Generally speaking, superannuation in Australia must not be accessed until you reach your applicable preservation age and retire from the workforce. That said, there are certain circumstances that permit you to access funds from your superannuation early. In this guide, we’re unpacking the pros and cons of accessing your superannuation early, and what the implications may be if you choose to do so.
When can you access your superannuation early?
There are certain instances in which you are permitted to access your superannuation early. These include compassionate grounds, financial hardship, terminal illness and incapacity. If you are not terminally ill or out of work due to disability, early access to your superannuation will likely only be granted if it prevents the sale of your home or other debt enforcement action on unpaid bills.
New legislation in 2020 also permits eligible applicants to release up to $20,000 of their superannuation over the next two years if their income has been impacted by the COVID-19 pandemic. You’re eligible if you’ve been made redundant, your employment income has been cut by more than 20%, or you’re a sole trader who has suffered losses in turnover of at least 20%.
What are the disadvantages of accessing your superannuation early?
Accessing your superannuation early might sound like an easy way to access money without going into debt. While true, there are some significant downsides to doing so. Consider the impact that the funds from your superannuation would have on your circumstances, and consider whether it’s worth sacrificing potential compounding returns by leaving it in your super.
Your superannuation is invested with long term returns in mind, so while you may withdraw $10,000 now, you could be losing out on much more had you left that money to continue growing in your super fund.
This is particularly important if you’re accessing your super fund to pay mortgage arrears or other debts. If the amount you access can’t fully pay off the debt, you may still end up in danger of having your home repossessed or defaulting on debt repayments – but you’ll still have missed out on the potential returns from your superfund. In addition, funds within your superannuation are protected from creditors. If you withdraw it, you lose this protection.
Accessing your superannuation early can also mean paying higher rates of tax, plus fees from your superfund provider.
What are the advantages of accessing your superannuation early?
Accessing your superannuation early may relieve extreme financial stressors of debt, medical expenses, funeral costs or legal costs. Withdrawing from your superfund would allow you to pay these bills without taking out additional credit.

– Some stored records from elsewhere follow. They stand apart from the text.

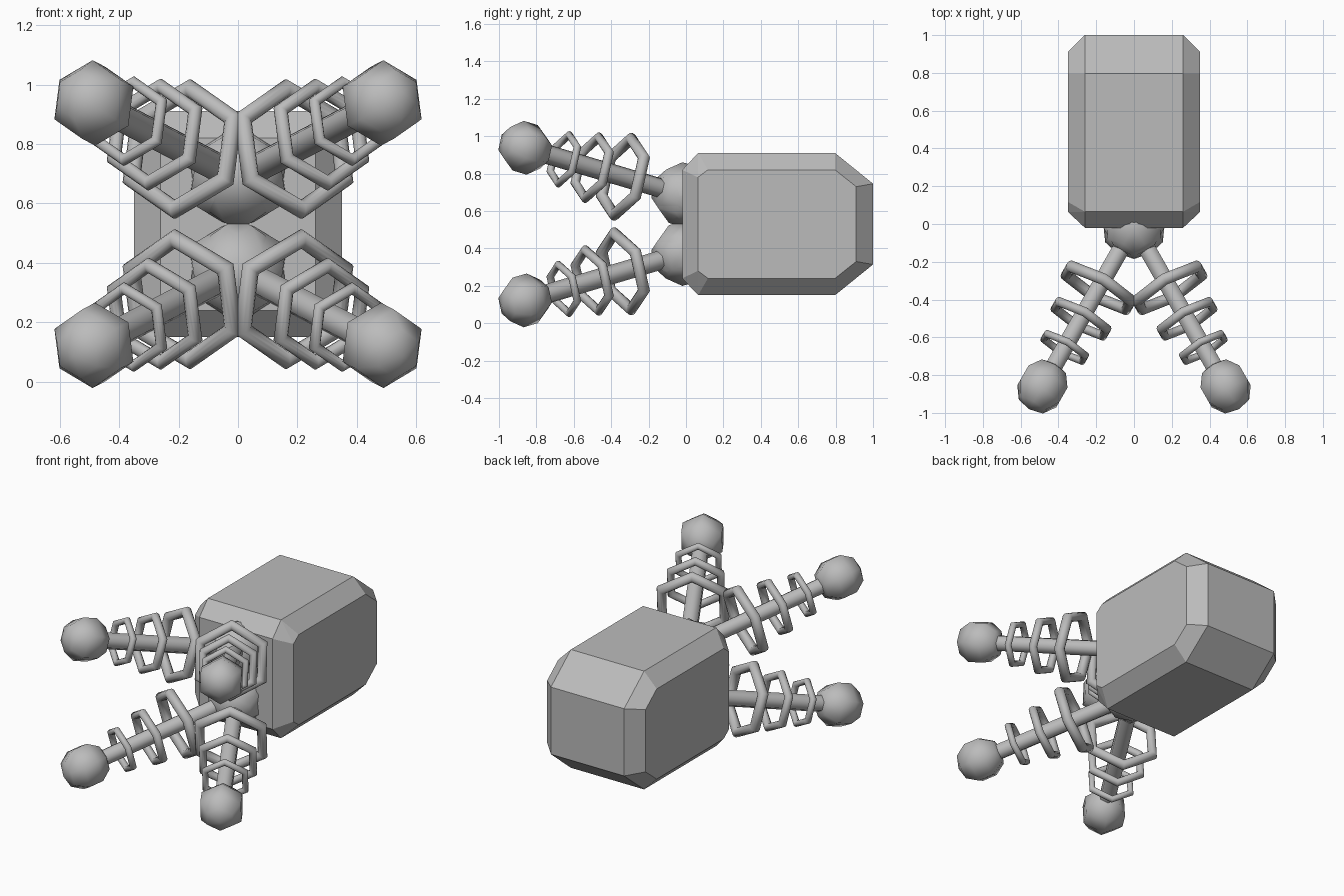
import bpy
import bmesh
import math
from mathutils import Matrix, Vector

cube = bpy.data.objects.get("Cube")
if cube:
    bpy.data.objects.remove(cube, do_unlink=True)

grey = bpy.data.materials.new("plain_grey")
grey.use_nodes = True
COLOR = (0.5, 0.5, 0.5, 1)
grey.diffuse_color = COLOR
grey.node_tree.nodes["Principled BSDF"].inputs["Base Color"].default_value = COLOR

MID_Z = 0.53  # height of the horizontal symmetry plane


def finish(obj, name, matrix=None, smooth=True):
    obj.name = obj.data.name = name
    if matrix is not None:
        obj.matrix_world = matrix
    obj.data.materials.append(grey)
    for poly in obj.data.polygons:
        poly.use_smooth = smooth


# Body: chamfered block, hull of one corner set mirrored left/right and up/down
corners = [
    (0.26, 0.065, 0.38), (0.26, 0.797, 0.38),   # top face
    (0.26, -0.02, 0.29), (0.26, 1.0, 0.216),    # front and back faces
    (0.35, 0.064, 0.25), (0.35, 0.117, 0.29),   # side face
    (0.35, 0.797, 0.29), (0.35, 0.91, 0.2),
]
bm = bmesh.new()
for x, y, z in corners:
    for sx in (-1, 1):
        for sz in (-1, 1):
            bm.verts.new((sx * x, y, MID_Z + sz * z))
bmesh.ops.convex_hull(bm, input=bm.verts)
bmesh.ops.dissolve_limit(bm, angle_limit=math.radians(2), verts=bm.verts, edges=bm.edges)
bmesh.ops.recalc_face_normals(bm, faces=bm.faces)
mesh = bpy.data.meshes.new("body")
bm.to_mesh(mesh)
bm.free()
body = bpy.data.objects.new("body", mesh)
bpy.context.collection.objects.link(body)
finish(body, "body", smooth=False)


# Arms: ball joint, shaft, three shrinking rings and an end ball
def ball(name, frame, distance, radius):
    bpy.ops.mesh.primitive_uv_sphere_add(segments=6, ring_count=5, radius=radius)
    finish(bpy.context.object, name, frame @ Matrix.Translation((0, 0, distance)))


def build_arm(label, sx, sz):
    start = Vector((0, -0.01, MID_Z + sz * 0.155))
    end = Vector((sx * 0.485, -0.86, MID_Z + sz * 0.408))
    axis = (end - start).normalized()
    length = (end - start).length
    right = Vector((0, 0, 1)).cross(axis).normalized()
    up = axis.cross(right)
    frame = Matrix.Translation(start) @ Matrix((right, up, axis)).transposed().to_4x4()

    ball(label + "_joint_ball", frame, 0, 0.176)
    ball(label + "_end_ball", frame, length, 0.144)

    bpy.ops.mesh.primitive_cylinder_add(vertices=6, radius=0.052, depth=length, end_fill_type='NOTHING')
    finish(bpy.context.object, label + "_shaft", frame @ Matrix.Translation((0, 0, length / 2)))

    for i, distance in enumerate((0.39, 0.585, 0.765)):
        scale = 0.8 ** i
        bpy.ops.mesh.primitive_torus_add(major_segments=6, minor_segments=12,
                                         major_radius=0.21 * scale, minor_radius=0.032 * scale)
        turn = Matrix.Translation((0, 0, distance)) @ Matrix.Rotation(math.pi / 6, 4, 'Z')
        finish(bpy.context.object, f"{label}_ring_{i + 1}", frame @ turn)


for side, sx in (("left", 1), ("right", -1)):
    for level, sz in (("upper", 1), ("lower", -1)):
        build_arm(f"{level}_{side}_arm", sx, sz)
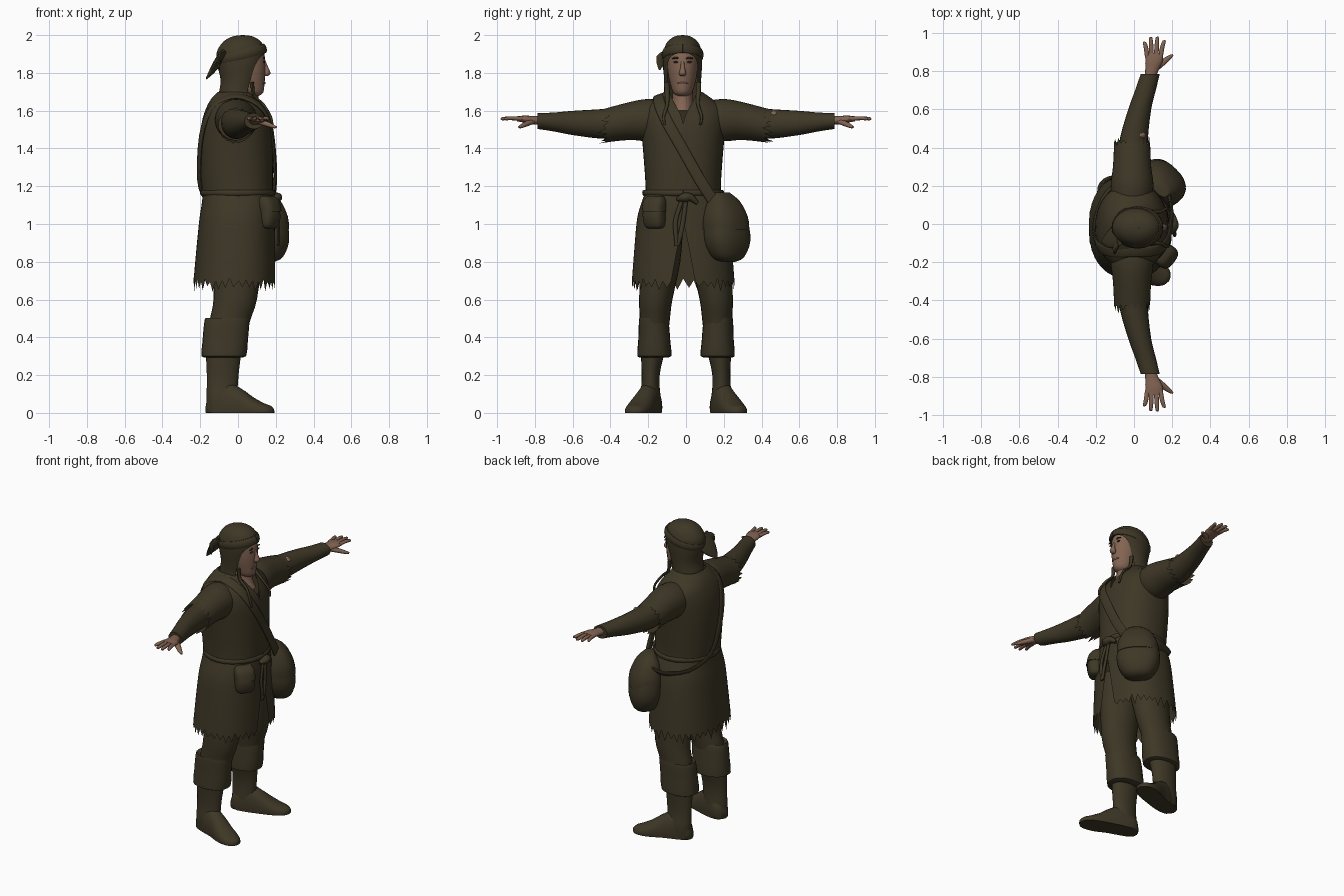
import bpy, bmesh, math, random
from mathutils import Vector as V

random.seed(4)
X, Y, Z = V((1, 0, 0)), V((0, 1, 0)), V((0, 0, 1))


def material(name, rgb):
    m = bpy.data.materials.new(name)
    m.diffuse_color = (*rgb, 1)
    return m


CLOTH = material("dark_olive_cloth", (0.047, 0.038, 0.019))
SKIN = material("skin", (0.225, 0.128, 0.085))
DARK = material("dark_eye", (0.03, 0.022, 0.015))
LIP = material("lip", (0.16, 0.085, 0.06))


def spline(rows, steps):
    """Catmull-Rom through rows of numbers."""
    out = []
    for i in range(len(rows) - 1):
        a, b, c, d = (rows[max(i - 1, 0)], rows[i], rows[i + 1], rows[min(i + 2, len(rows) - 1)])
        for k in range(steps):
            t = k / steps
            out.append([0.5 * (2 * q + (r - p) * t + (2 * p - 5 * q + 4 * r - s) * t * t
                               + (3 * q - p - 3 * r + s) * t ** 3) for p, q, r, s in zip(a, b, c, d)])
    return out + [list(rows[-1])]


def tube(name, rows, mat=CLOTH, axis=None, up=Z, n=24, steps=3, jag=0, ex=2.0,
         around=None, caps=True, side=1):
    """Loft rings (x, y, z, half width, half height along up, front gap angle)."""
    rows = spline([tuple(r) + (0,) * (6 - len(r)) for r in rows], steps)
    pts = [V((r[0], r[1] * side, r[2])) for r in rows]
    bm = bmesh.new()
    rings = []
    for j, r in enumerate(rows):
        p = pts[j]
        t = axis or (pts[min(j + 1, len(pts) - 1)] - pts[max(j - 1, 0)]).normalized()
        u = (p - around) if around else up
        sd = t.cross(u).normalized()
        u = sd.cross(t).normalized()
        ra, rb, g = max(r[3], .001), max(r[4], .001), max(r[5], 0)
        ring = []
        for i in range(n + 1):
            a = g + (2 * math.pi - 2 * g) * i / n
            c, s = math.cos(a), math.sin(a)
            c, s = (math.copysign(abs(k) ** (2 / ex), k) for k in (c, s))
            ring.append(p + u * rb * c + sd * ra * s)
        rings.append(ring)
    if jag:
        d = (pts[-1] - pts[-2]).normalized()
        offs = [jag * (random.uniform(.3, 1) if i % 2 else -random.uniform(0, .4)) for i in range(n)]
        rings[-1] = [v + d * offs[i % n] for i, v in enumerate(rings[-1])]
    vs = [[bm.verts.new((v.x, v.y, max(v.z, 0))) for v in ring] for ring in rings]
    for a, b in zip(vs, vs[1:]):
        for i in range(n):
            bm.faces.new((a[i], a[i + 1], b[i + 1], b[i]))
    if caps:
        bm.faces.new(vs[0][:n])
        bm.faces.new(vs[-1][:n])
    bmesh.ops.remove_doubles(bm, verts=bm.verts, dist=1e-5)
    bmesh.ops.recalc_face_normals(bm, faces=bm.faces)
    me = bpy.data.meshes.new(name)
    bm.to_mesh(me)
    bm.free()
    me.materials.append(mat)
    ob = bpy.data.objects.new(name, me)
    bpy.context.collection.objects.link(ob)
    return ob


# Tunic: upper body, then skirt with ragged hem and front slit
c = -.015
tube("tunic_body", [(0, c, 1.14, .20, .185), (-.005, c, 1.22, .20, .19), (-.01, c, 1.4, .213, .193),
                    (-.01, c, 1.53, .225, .183), (-.015, c, 1.61, .215, .155, .1),
                    (-.02, c, 1.665, .15, .12, .35), (-.015, c, 1.70, .1, .09, .7)],
     axis=Z, up=X, n=40, ex=2.3, caps=False)
tube("tunic_skirt", [(0, c, 1.17, .20, .185), (0, c, 1.1, .225, .193), (-.005, c, 1.02, .245, .2, 0),
                     (-.012, c, .85, .26, .21, .1), (-.018, c, .69, .272, .218, .19)],
     axis=Z, up=X, n=72, ex=2.3, jag=.055, caps=False)

# Belt cord with knot and hanging ends
tube("belt", [(.192 * math.cos(a), c + .208 * math.sin(a), 1.165, .016, .009)
              for a in [k * math.pi / 12 for k in range(25)]], n=8, steps=1, around=V((0, 0, 1.165)))
tube("belt_knot", [(.19, -.045, 1.13, .015, .01), (.205, -.01, 1.14, .03, .025),
                   (.205, .025, 1.14, .02, .02), (.195, .06, 1.11, .012, .01)], n=10)
for y0, y1, y2 in ((-.02, -.055, -.05), (.0, -.015, -.045)):
    tube("belt_end", [(.2, y0, 1.13, .011, .008), (.21, y1, 1.02, .012, .008),
                      (.215, (y1 + y2) / 2, .94, .012, .008), (.212, y2, .885, .01, .007)], up=X, n=8)

# Belt pouch with flap
d = V((.8, -.6, 0))
tube("belt_pouch", [(.165, -.165, .975, .03, .02), (.165, -.165, .99, .055, .04), (.165, -.168, 1.05, .06, .05),
                    (.16, -.165, 1.12, .055, .035), (.155, -.16, 1.14, .04, .02)], axis=Z, up=d, ex=2.8)
tube("pouch_flap", [(.168, -.168, 1.065, .063, .053), (.163, -.166, 1.12, .062, .044),
                    (.155, -.16, 1.148, .045, .025)], axis=Z, up=d, ex=2.8)

# Shoulder bag and strap
d = V((.7, .7, 0))
tube("shoulder_bag", [(.155, .225, .80, .04, .03), (.153, .223, .825, .09, .07), (.15, .22, .91, .13, .097),
                      (.145, .212, 1.02, .124, .09), (.14, .2, 1.11, .095, .065), (.14, .185, 1.16, .05, .03)],
     axis=Z, up=d, n=32, ex=2.4)
tube("bag_flap", [(.148, .213, .97, .128, .104), (.147, .21, 1.04, .124, .096), (.142, .2, 1.12, .092, .068),
                  (.14, .185, 1.168, .05, .03)], axis=Z, up=d, n=32, ex=2.4)
strap = [(.185, .14, 1.13), (.197, .07, 1.24), (.19, -.02, 1.4), (.168, -.1, 1.54), (.105, -.14, 1.635),
         (-.01, -.145, 1.678), (-.12, -.145, 1.635), (-.182, -.12, 1.52), (-.205, -.06, 1.34),
         (-.195, .02, 1.18), (-.13, .16, 1.1), (0, .235, 1.08), (.1, .24, 1.1)]
tube("bag_strap", [(*p, .03, .009) for p in strap], n=12, ex=3, around=V((0, -.02, 1.35)))

# Head: face, neck, nose, eyes, brows, mouth
f = -.018
tube("face", [(.075, f, 1.675, .025, .03), (.065, f, 1.695, .05, .068), (.05, f, 1.74, .066, .09),
              (.045, f, 1.8, .078, .1), (.04, f, 1.86, .082, .105), (.04, f, 1.91, .08, .095),
              (.04, f, 1.95, .05, .06)], SKIN, axis=Z, up=X)
tube("neck", [(.05, f, 1.6, .062, .085), (.035, f, 1.66, .055, .075), (.03, f, 1.76, .055, .07)],
     SKIN, axis=Z, up=X)
tube("nose", [(.14, f, 1.862, .008, .006), (.15, f, 1.825, .012, .012), (.152, f, 1.797, .019, .02),
              (.146, f, 1.783, .012, .01)], SKIN, axis=Z, up=X, n=12)
for s in (1, -1):
    y = f + s * .035
    tube("eye", [(.137, y - .014, 1.857, .002, .002), (.1385, y, 1.857, .006, .005),
                 (.137, y + .014, 1.857, .002, .002)], DARK, axis=Y, up=X, n=10)
    tube("eyebrow", [(.138, y - .02, 1.876, .003, .003), (.1395, y, 1.88, .005, .004),
                     (.135, y + .02, 1.876, .003, .003)], DARK, axis=Y, up=X, n=8)
tube("mouth", [(.13, f - .03, 1.744, .003, .003), (.142, f, 1.746, .006, .004),
               (.13, f + .03, 1.744, .003, .003)], LIP, axis=Y, up=X, n=8)

# Hood with open face, headband, tied tail and cords
tube("hood", [(0, f, 1.635, .105, .11, 1.05), (-.002, f, 1.70, .098, .098, 1), (.008, f, 1.76, .098, .1, .95),
              (.013, f, 1.84, .103, .122, .87), (.017, f, 1.885, .103, .13, .65), (.018, f, 1.92, .1, .127, 0),
              (.022, f, 1.965, .08, .1), (.025, f, 1.993, .042, .053), (.025, f, 2.0, .002, .002)],
     axis=Z, up=X, n=40, caps=False)
tube("headband", [(.018 + .123 * math.cos(a), f + .1 * math.sin(a), 1.895 + .035 * math.cos(a), .026, .011)
                  for a in [k * math.pi / 12 for k in range(25)]], n=10, steps=1, around=V((.018, f, 1.895)))
tube("headband_tail", [(-.075, -.05, 1.90, .07, .02), (-.115, -.07, 1.845, .06, .018),
                       (-.145, -.085, 1.80, .035, .012), (-.168, -.09, 1.768, .005, .004)], up=X, n=14)
tube("headband_knot_end", [(-.08, -.09, 1.9, .02, .015), (-.1, -.13, 1.875, .03, .012),
                           (-.1, -.14, 1.815, .004, .004)], up=X, n=10)
for s in (1, -1):
    tube("hood_cord", [(.075, f + s * .085, 1.75, .014, .01), (.085, f + s * .082, 1.68, .012, .009),
                       (.135, f + s * .082, 1.63, .009, .008), (.172, f + s * .1, 1.57, .008, .007),
                       (.182, f + s * .095, 1.525, .006, .006)], up=X, n=8)

for s, side in ((1, "left"), (-1, "right")):
    # Arms: ragged oversleeve and tight forearm sleeve
    tube(side + "_oversleeve", [(-.015, .1, 1.55, .1, .1), (-.01, .2, 1.55, .112, .112), (-.01, .3, 1.545, .1, .1),
                                (-.01, .425, 1.522, .094, .09)], axis=Y * s, n=36, jag=.045, caps=False, side=s)
    tube(side + "_forearm_sleeve", [(-.01, .3, 1.535, .08, .085), (.0, .45, 1.53, .073, .078),
                                    (.03, .6, 1.535, .06, .064), (.06, .7, 1.54, .054, .05),
                                    (.085, .785, 1.545, .05, .042)], axis=Y * s, side=s)
    # Hand: palm, fingers, thumb
    tube(side + "_palm", [(.085, .77, 1.548, .03, .024), (.095, .81, 1.55, .036, .022), (.105, .855, 1.555, .046, .019),
                          (.105, .895, 1.557, .042, .013)], SKIN, axis=Y * s, n=16, side=s)
    for bx, tx, ty in ((.07, .055, .955), (.092, .088, .978), (.116, .122, .98), (.138, .158, .962)):
        tube(side + "_finger", [(bx, .87, 1.557, .013, .011), ((bx + tx) / 2, (.89 + ty) / 2, 1.56, .012, .01),
                                (tx, ty - .006, 1.557, .009, .008), (tx, ty, 1.557, .004, .004)],
             SKIN, n=10, side=s)
    tube(side + "_thumb", [(.105, .81, 1.545, .02, .016), (.15, .845, 1.53, .017, .014), (.185, .872, 1.517, .012, .01),
                           (.203, .885, 1.512, .005, .005)], SKIN, n=10, side=s)
    # Legs: trousers, boot cuff, boot shaft, splayed foot
    tube(side + "_trouser", [(.0, .115, 1.0, .1, .13), (-.005, .135, .8, .105, .13), (-.015, .16, .6, .088, .115),
                             (-.04, .165, .5, .08, .108), (-.06, .17, .4, .075, .1)], axis=Z, up=X, side=s)
    tube(side + "_boot_cuff", [(-.055, .172, .49, .066, .1), (-.055, .172, .503, .075, .117), (-.06, .17, .47, .08, .12),
                               (-.068, .168, .38, .085, .12), (-.075, .168, .3, .09, .118),
                               (-.08, .172, .295, .06, .085)], axis=Z, up=X, ex=2.3, steps=2, side=s)
    tube(side + "_boot_shaft", [(-.075, .172, .36, .07, .098), (-.08, .185, .23, .05, .086), (-.083, .188, .15, .048, .082),
                                (-.087, .19, .08, .056, .08), (-.09, .188, .01, .055, .075)], axis=Z, up=X, side=s)
    tube(side + "_foot", [(-.165, .165, .02, .02, .025), (-.14, .172, .03, .05, .08), (-.06, .195, .03, .06, .13),
                          (.01, .218, .02, .062, .112), (.075, .245, .012, .067, .072), (.13, .265, .008, .062, .045),
                          (.17, .28, .005, .043, .033), (.188, .287, .004, .012, .018)],
         axis=V((.93, .36 * s, 0)), ex=2.3, side=s)

# Bare elbow showing through a hole
tube("elbow_hole", [(.035, .44, 1.578, .01, .004), (.035, .465, 1.582, .026, .02), (.035, .495, 1.576, .01, .004)],
     SKIN, axis=Y, n=12)

for ob in bpy.context.collection.objects:
    ob.select_set(True)
bpy.context.view_layer.objects.active = bpy.context.collection.objects[0]
bpy.ops.object.shade_smooth_by_angle(angle=math.radians(50))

Withdrawing your superannuation early can also allow you to enjoy time with friends and family if you have been diagnosed with a terminal illness, or help with the financial aspects of temporary or permanent incapacitation.
Accessing your superannuation early due to financial hardship
The main advantage of accessing your superannuation early is to combat financial hardship. If you have exhausted all other options for paying your creditors and are experiencing emotional stressors relating to your bills, accessing your superannuation early can provide relief – but only if it solves the problem entirely.
If the amount you can withdraw from your superfund does not cover the entire debt, you’re simply prolonging eventual debt enforcement action. This leaves you with less in your superfund for retirement and/or another incident of financial hardship.
It’s important that you weigh up the short term benefit and the long term disadvantages of accessing your superannuation early due to financial hardship.